Post-conflict reintegration in Aceh, Indonesia. This project, conducted in collaboration with the World Bank, examines the effect of a community-driven development program on economic and social outcomes (with Patrick Barron, Macartan Humphreys, and Jeremy Weinstein). I also use data from this project to examine the effects of aid targeting on capture and conflict at the community-level (with Camille Strauss-Kahn and Korhan Kocak). The project involved original surveys with households, ex-combatants, and village-heads as well as multiple quasi-experimental research designs.
Understanding pressure to reform sectarian politics in Lebanon. While there are many countries that appear to be deeply divided along ethnic or sectarian lines, it is often difficult to understand the true levels of public support for ethnic politics as well as the conditions under which such support might be weakened.
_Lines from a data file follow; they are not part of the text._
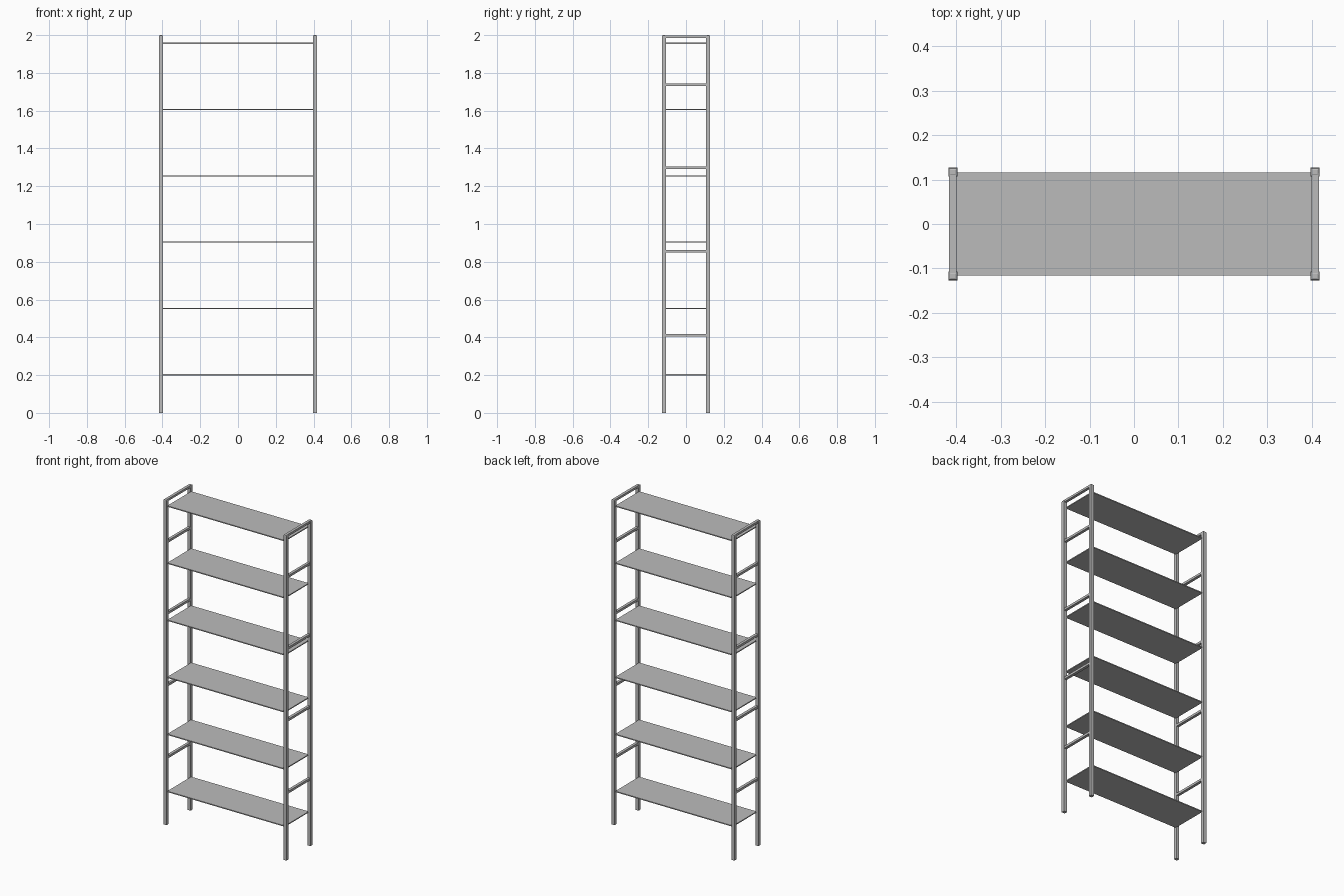
import bpy
import bmesh

cube = bpy.data.objects.get("Cube")
if cube:
    bpy.data.objects.remove(cube, do_unlink=True)

# One grey metal finish
grey = bpy.data.materials.new("grey_metal")
grey.use_nodes = True
colour = (0.5, 0.5, 0.5, 1)
grey.diffuse_color = colour
grey.node_tree.nodes["Principled BSDF"].inputs["Base Color"].default_value = colour


def box(name, low, high, round_top=0):
    """Box between two corners, optionally with softened top edges."""
    bm = bmesh.new()
    bmesh.ops.create_cube(bm, size=1)
    for v in bm.verts:
        v.co = [low[i] if v.co[i] < 0 else high[i] for i in range(3)]
    if round_top:
        edges = [e for e in bm.edges if all(v.co.z == max(low[2], high[2]) or
                 abs(v.co.z - high[2]) < 1e-5 for v in e.verts)]
        bmesh.ops.bevel(bm, geom=edges, offset=round_top, segments=2,
                        profile=0.5, affect='EDGES')
    bmesh.ops.recalc_face_normals(bm, faces=bm.faces[:])
    mesh = bpy.data.meshes.new(name)
    bm.to_mesh(mesh)
    bm.free()
    mesh.materials.append(grey)
    obj = bpy.data.objects.new(name, mesh)
    bpy.context.collection.objects.link(obj)
    return obj


# Side frames: two posts joined by rungs and a top rail
for side, s in (("left", 1), ("right", -1)):
    x0, x1 = sorted((s * 0.397, s * 0.418))
    for end, e in (("back", 1), ("front", -1)):
        y0, y1 = sorted((e * 0.107, e * 0.127))
        box(f"{side}_{end}_post", (x0, y0, 0), (x1, y1, 2), 0.006)
    r0, r1 = x0 + 0.002, x1 - 0.002
    for n, z in enumerate((0.411, 0.855, 1.297, 1.737)):
        box(f"{side}_rung_{n + 1}", (r0, -0.107, z - 0.007), (r1, 0.107, z + 0.007))
    box(f"{side}_top_rail", (r0, -0.115, 1.986), (r1, 0.115, 1.999))

# Thin sheet shelves at equal spacing
for n in range(6):
    z = 0.202 + n * 0.351
    box(f"shelf_{n + 1}", (-0.4, -0.116, z - 0.003), (0.4, 0.116, z + 0.003))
This project (implemented with Leslie Marshall, Sami Atallah, and the Lebanese Center for Policy Studies) investigated the sources of support for sectarian politics and as well as how social interaction and cross-cutting identities affect that support using a nationally representative survey, discussion experiments, and behavioral games.
Criminality among demobilized combatants in Colombia. While social scientists have long examined the factors that drive individuals to engage in armed rebellion, less is known about why combatants engage in crime following demobilization. This project (conducted with Sarah Daly and Cyrus Samii) aimed to understand both the social and economic drivers of crime participation among demobilized combatants and how those factors–often studied in isolation–interact with one another. It involved conducting original surveys of demobilized combatants both in prison and in their communities and extensive collaboration with Colombian government agencies, peace-keeping forces, and civil society organizations.